Now, these non-profit self-serving entities should not be confused with truly altruistic (non-self-interest) organizations. We find these pursing activities where the state or the capitalist sectors are present and as well as in activities of no-interest for both. They use various institutional forms ranging from associations and clubs to charities and foundations. However, their real distinctive feature is whether they are self-serving or not, a differentiation that is not easy to define when they are active in the fields traditionally associated with the government or enterprise sectors.

From the middle ages we inherited charities and mutuals set up to aid the poor with medical, educational and financial services. Many remain to this day, even when their initial motivation has largely disappeared.

For instance, in the past the small savings of the children and poor were too meagre to be of interest for banks. So, when my first child was born I decided to open an account in a Portuguese mutual that gave children a nice money pig to save coins to deposit later with the bank and earn a little interest. Equally, it allowed its members to open a retirement savings account with as little as one Euro monthly and provides nice retirement homes for its members. All these services are subsided by sharing the profits obtained by a mortgage bank owned by the mutual.

However, a well-informed friend of mine, told me that the profits could be much higher if it was not for the fact the banking staff earned on average 30% more than their colleagues in the for-profit banking sector. Obviously, the staff and directors are strongly against the demutualisation of the institution, despite the fact that now all banks offer similar services to small savers. Moreover, I have noticed that many of the beneficiaries of the profit sharing products are indeed middle class. So, this institution is more properly qualified as an hybrid institution self-serving its employees and clients, but with a significant philanthropic activity.

Indeed, today there are an increasing demand for the state to outsource some of its functions to such hybrid organizations. This could be an alternative to the privatization of natural monopolies and other non-sovereign activities carried out by the state. However, this “third-way” has its own governance and agency problems. Although it is reasonable in aid programs one should be careful to avoid stimulating rent-seeking and anti-competitive behaviour.

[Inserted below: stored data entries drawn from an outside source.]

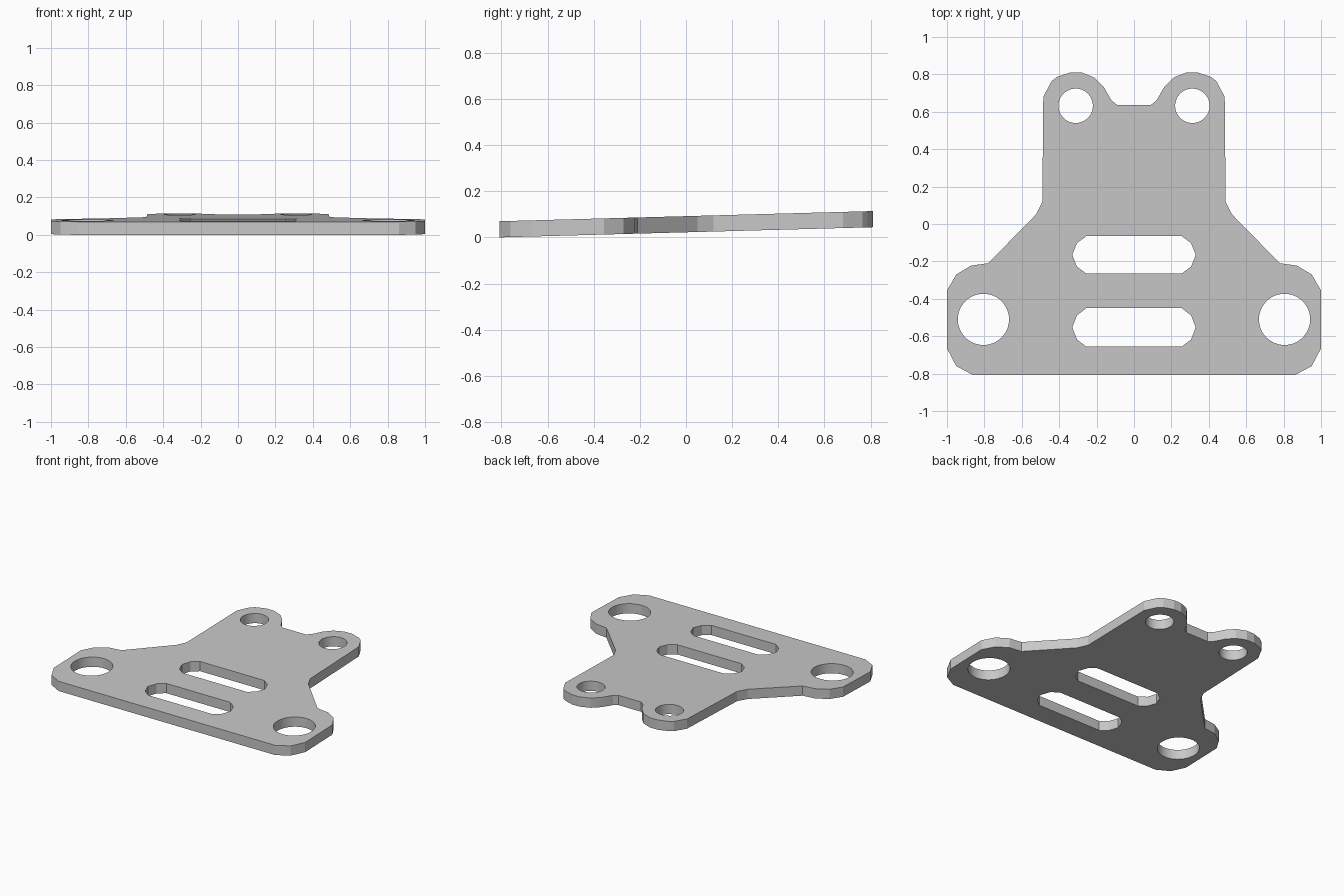
import bpy, bmesh, math
from mathutils import Matrix

cube = bpy.data.objects.get("Cube")
if cube:
    bpy.data.objects.remove(cube, do_unlink=True)

THICKNESS = 0.07
SLOPE = 0.0272
FRONT_Y = -0.808

grey = bpy.data.materials.new("plain grey")
grey.use_nodes = True
colour = (0.58, 0.58, 0.58, 1)
grey.diffuse_color = colour
grey.node_tree.nodes["Principled BSDF"].inputs["Base Color"].default_value = colour


def mirrored(half):
    """Close a half outline by mirroring it across x = 0."""
    return half + [(-x, y) for x, y in reversed(half)]


def circle(cx, cy, r, n=48):
    return [(cx + r * math.cos(2 * math.pi * i / n),
             cy + r * math.sin(2 * math.pi * i / n)) for i in range(n)]


def slot(cy, h):
    """Long slot with faceted ends."""
    right = [(0.255, -h), (0.305, -0.63 * h), (0.33, 0), (0.305, 0.63 * h), (0.255, h)]
    return mirrored([(x, cy + y) for x, y in right])


# Right half of the outline, from the front edge to the rear notch
outline = mirrored([
    (0.86, FRONT_Y), (0.95, -0.76), (1.0, -0.665), (1.0, -0.355), (0.95, -0.27),
    (0.87, -0.222), (0.78, -0.21), (0.525, 0.05), (0.49, 0.12), (0.485, 0.68),
    (0.44, 0.765), (0.41, 0.787), (0.34, 0.81), (0.28, 0.81), (0.21, 0.782),
    (0.16, 0.73), (0.12, 0.66), (0.09, 0.637)])

# Slots and bolt holes
loops = [outline, slot(-0.165, 0.1), slot(-0.553, 0.103)]
for side in (-1, 1):
    loops.append(circle(side * 0.805, -0.51, 0.137))
    loops.append(circle(side * 0.312, 0.632, 0.092))

# Filled profile, extruded to a plate
profile = bpy.data.curves.new("plate_profile", "CURVE")
profile.dimensions = "2D"
profile.fill_mode = "BOTH"
profile.extrude = THICKNESS / 2
for loop in loops:
    spline = profile.splines.new("POLY")
    spline.points.add(len(loop) - 1)
    for point, (x, y) in zip(spline.points, loop):
        point.co = (x, y, 0, 1)
    spline.use_cyclic_u = True
helper = bpy.data.objects.new("plate_profile", profile)
bpy.context.collection.objects.link(helper)
bpy.context.view_layer.update()
mesh = bpy.data.meshes.new_from_object(helper.evaluated_get(bpy.context.evaluated_depsgraph_get()))
bpy.data.objects.remove(helper, do_unlink=True)

# Weld, then lean the plate upwards to the rear with vertical walls
bm = bmesh.new()
bm.from_mesh(mesh)
bmesh.ops.remove_doubles(bm, verts=bm.verts, dist=0.0005)
shear = Matrix.Identity(4)
shear[2][1] = SLOPE
shear[2][3] = THICKNESS / 2 - FRONT_Y * SLOPE
bm.transform(shear)
bmesh.ops.recalc_face_normals(bm, faces=bm.faces)
bm.to_mesh(mesh)
bm.free()

mesh.materials.clear()
mesh.materials.append(grey)
plate = bpy.data.objects.new("mounting_plate", mesh)
bpy.context.collection.objects.link(plate)
bpy.ops.object.select_all(action="DESELECT")
plate.select_set(True)
bpy.context.view_layer.objects.active = plate
bpy.ops.object.shade_smooth_by_angle(angle=math.radians(15))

In conclusion, there are a wide range of activities where cooperation may substitute market competition and humans may voluntarily mobilize to pursue selfless objectives. However, regardless of how well intended their objectives are, their activities and practices should be carefully scrutinized to avoid confusing self-interest with selfless organizations.

No comments:

Post a Comment